:: ACTIVITY ::
Below are some records; copy them word for word and drop the pictures.
══ RECORDS FOR PROCESSING ══
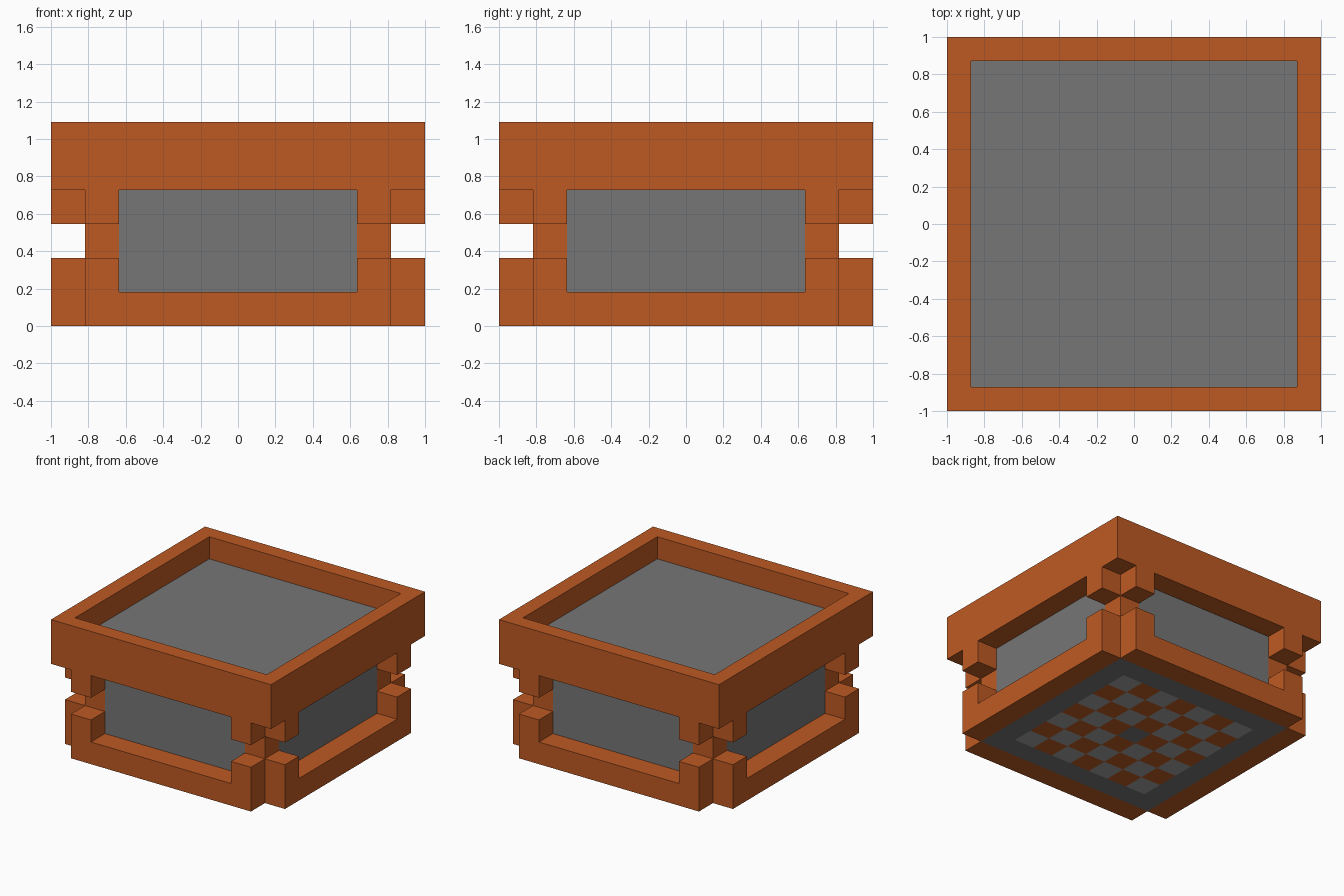
import bpy
import bmesh
from math import pi
from mathutils import Matrix, Vector

cube = bpy.data.objects.get("Cube")
if cube:
    bpy.data.objects.remove(cube)

U = 2 / 11  # one block of the block grid


def material(name, rgb):
    mat = bpy.data.materials.new(name)
    mat.use_nodes = True
    mat.diffuse_color = (*rgb, 1)
    mat.node_tree.nodes["Principled BSDF"].inputs["Base Color"].default_value = (*rgb, 1)
    return mat


ORANGE, GREY, LIGHT = range(3)
MATERIALS = [
    material("burnt_orange", (0.515, 0.102, 0.017)),
    material("mid_grey", (0.18, 0.18, 0.18)),
    material("light_grey", (0.37, 0.37, 0.37)),
]


def finish(name, bm):
    """Scale from block units and add the mesh to the scene."""
    bmesh.ops.scale(bm, vec=(U, U, U), verts=bm.verts)
    bm.normal_update()
    mesh = bpy.data.meshes.new(name)
    bm.to_mesh(mesh)
    bm.free()
    for mat in MATERIALS:
        mesh.materials.append(mat)
    obj = bpy.data.objects.new(name, mesh)
    bpy.context.collection.objects.link(obj)
    return obj


def box(bm, lo, hi):
    lo, hi = Vector(lo), Vector(hi)
    size = Matrix.Diagonal((*(hi - lo), 1))
    bmesh.ops.create_cube(bm, size=1, matrix=Matrix.Translation((lo + hi) / 2) @ size)


# Core: cut along the block grid, then coloured by face direction and cell
bm = bmesh.new()
box(bm, (-4.5, -4.5, 0), (4.5, 4.5, 4))
cuts = [(axis, i - 3.5) for axis in (0, 1) for i in range(8)]
cuts += [(2, z) for z in (1, 2, 3)]
for axis, offset in cuts:
    normal = Vector((0, 0, 0))
    normal[axis] = 1
    bmesh.ops.bisect_plane(bm, geom=bm.verts[:] + bm.edges[:] + bm.faces[:],
                           plane_co=normal * offset, plane_no=normal)
bm.normal_update()
for face in bm.faces:
    c = face.calc_center_median()
    if face.normal.z < -0.5:
        # Underside: grey border and centre, checkered field between
        i, j = round(c.x), round(c.y)
        if max(abs(i), abs(j)) > 3 or i == j == 0:
            face.material_index = GREY
        else:
            face.material_index = ORANGE if (i + j) % 2 else LIGHT
    elif abs(face.normal.z) < 0.5:
        # Sides: grey window panel inside an orange frame
        across = min(abs(c.x), abs(c.y))
        face.material_index = GREY if across < 3.5 and c.z > 1 else ORANGE
finish("core", bm)

# Top slab with a sunken grey floor
bm = bmesh.new()
box(bm, (-5.5, -5.5, 4), (5.5, 5.5, 6))
bm.normal_update()
top = max(bm.faces, key=lambda f: f.normal.z)
bmesh.ops.inset_individual(bm, faces=[top], thickness=1)
floor = bmesh.ops.extrude_discrete_faces(bm, faces=[top])["faces"][0]
bmesh.ops.translate(bm, vec=(0, 0, -1), verts=floor.verts)
floor.material_index = GREY
finish("top_tray", bm)

# Four sides: a lower rail with raised ends, and two hanging corner blocks
RAIL = [(-4.5, 0), (4.5, 0), (4.5, 2), (3.5, 2), (3.5, 1), (-3.5, 1), (-3.5, 2), (-4.5, 2)]
for k, side in enumerate(("front", "left", "back", "right")):
    turn = Matrix.Rotation(k * pi / 2, 3, "Z")

    bm = bmesh.new()
    outline = bm.faces.new([bm.verts.new((x, -5.5, z)) for x, z in RAIL])
    back = bmesh.ops.extrude_face_region(bm, geom=[outline], use_keep_orig=True)["geom"]
    bmesh.ops.translate(bm, vec=(0, 1, 0),
                        verts=[g for g in back if isinstance(g, bmesh.types.BMVert)])
    bmesh.ops.recalc_face_normals(bm, faces=bm.faces)
    bmesh.ops.rotate(bm, matrix=turn, verts=bm.verts)
    finish(f"{side}_lower_rail", bm)

    bm = bmesh.new()
    for x in (-4.5, 3.5):
        box(bm, (x, -5.5, 3), (x + 1, -4.5, 4))
    bmesh.ops.rotate(bm, matrix=turn, verts=bm.verts)
    finish(f"{side}_hanging_blocks", bm)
═══
:: REPLY ::
import bpy
import bmesh
from math import pi
from mathutils import Matrix, Vector

cube = bpy.data.objects.get("Cube")
if cube:
    bpy.data.objects.remove(cube)

U = 2 / 11  # one block of the block grid


def material(name, rgb):
    mat = bpy.data.materials.new(name)
    mat.use_nodes = True
    mat.diffuse_color = (*rgb, 1)
    mat.node_tree.nodes["Principled BSDF"].inputs["Base Color"].default_value = (*rgb, 1)
    return mat


ORANGE, GREY, LIGHT = range(3)
MATERIALS = [
    material("burnt_orange", (0.515, 0.102, 0.017)),
    material("mid_grey", (0.18, 0.18, 0.18)),
    material("light_grey", (0.37, 0.37, 0.37)),
]


def finish(name, bm):
    """Scale from block units and add the mesh to the scene."""
    bmesh.ops.scale(bm, vec=(U, U, U), verts=bm.verts)
    bm.normal_update()
    mesh = bpy.data.meshes.new(name)
    bm.to_mesh(mesh)
    bm.free()
    for mat in MATERIALS:
        mesh.materials.append(mat)
    obj = bpy.data.objects.new(name, mesh)
    bpy.context.collection.objects.link(obj)
    return obj


def box(bm, lo, hi):
    lo, hi = Vector(lo), Vector(hi)
    size = Matrix.Diagonal((*(hi - lo), 1))
    bmesh.ops.create_cube(bm, size=1, matrix=Matrix.Translation((lo + hi) / 2) @ size)


# Core: cut along the block grid, then coloured by face direction and cell
bm = bmesh.new()
box(bm, (-4.5, -4.5, 0), (4.5, 4.5, 4))
cuts = [(axis, i - 3.5) for axis in (0, 1) for i in range(8)]
cuts += [(2, z) for z in (1, 2, 3)]
for axis, offset in cuts:
    normal = Vector((0, 0, 0))
    normal[axis] = 1
    bmesh.ops.bisect_plane(bm, geom=bm.verts[:] + bm.edges[:] + bm.faces[:],
                           plane_co=normal * offset, plane_no=normal)
bm.normal_update()
for face in bm.faces:
    c = face.calc_center_median()
    if face.normal.z < -0.5:
        # Underside: grey border and centre, checkered field between
        i, j = round(c.x), round(c.y)
        if max(abs(i), abs(j)) > 3 or i == j == 0:
            face.material_index = GREY
        else:
            face.material_index = ORANGE if (i + j) % 2 else LIGHT
    elif abs(face.normal.z) < 0.5:
        # Sides: grey window panel inside an orange frame
        across = min(abs(c.x), abs(c.y))
        face.material_index = GREY if across < 3.5 and c.z > 1 else ORANGE
finish("core", bm)

# Top slab with a sunken grey floor
bm = bmesh.new()
box(bm, (-5.5, -5.5, 4), (5.5, 5.5, 6))
bm.normal_update()
top = max(bm.faces, key=lambda f: f.normal.z)
bmesh.ops.inset_individual(bm, faces=[top], thickness=1)
floor = bmesh.ops.extrude_discrete_faces(bm, faces=[top])["faces"][0]
bmesh.ops.translate(bm, vec=(0, 0, -1), verts=floor.verts)
floor.material_index = GREY
finish("top_tray", bm)

# Four sides: a lower rail with raised ends, and two hanging corner blocks
RAIL = [(-4.5, 0), (4.5, 0), (4.5, 2), (3.5, 2), (3.5, 1), (-3.5, 1), (-3.5, 2), (-4.5, 2)]
for k, side in enumerate(("front", "left", "back", "right")):
    turn = Matrix.Rotation(k * pi / 2, 3, "Z")

    bm = bmesh.new()
    outline = bm.faces.new([bm.verts.new((x, -5.5, z)) for x, z in RAIL])
    back = bmesh.ops.extrude_face_region(bm, geom=[outline], use_keep_orig=True)["geom"]
    bmesh.ops.translate(bm, vec=(0, 1, 0),
                        verts=[g for g in back if isinstance(g, bmesh.types.BMVert)])
    bmesh.ops.recalc_face_normals(bm, faces=bm.faces)
    bmesh.ops.rotate(bm, matrix=turn, verts=bm.verts)
    finish(f"{side}_lower_rail", bm)

    bm = bmesh.new()
    for x in (-4.5, 3.5):
        box(bm, (x, -5.5, 3), (x + 1, -4.5, 4))
    bmesh.ops.rotate(bm, matrix=turn, verts=bm.verts)
    finish(f"{side}_hanging_blocks", bm)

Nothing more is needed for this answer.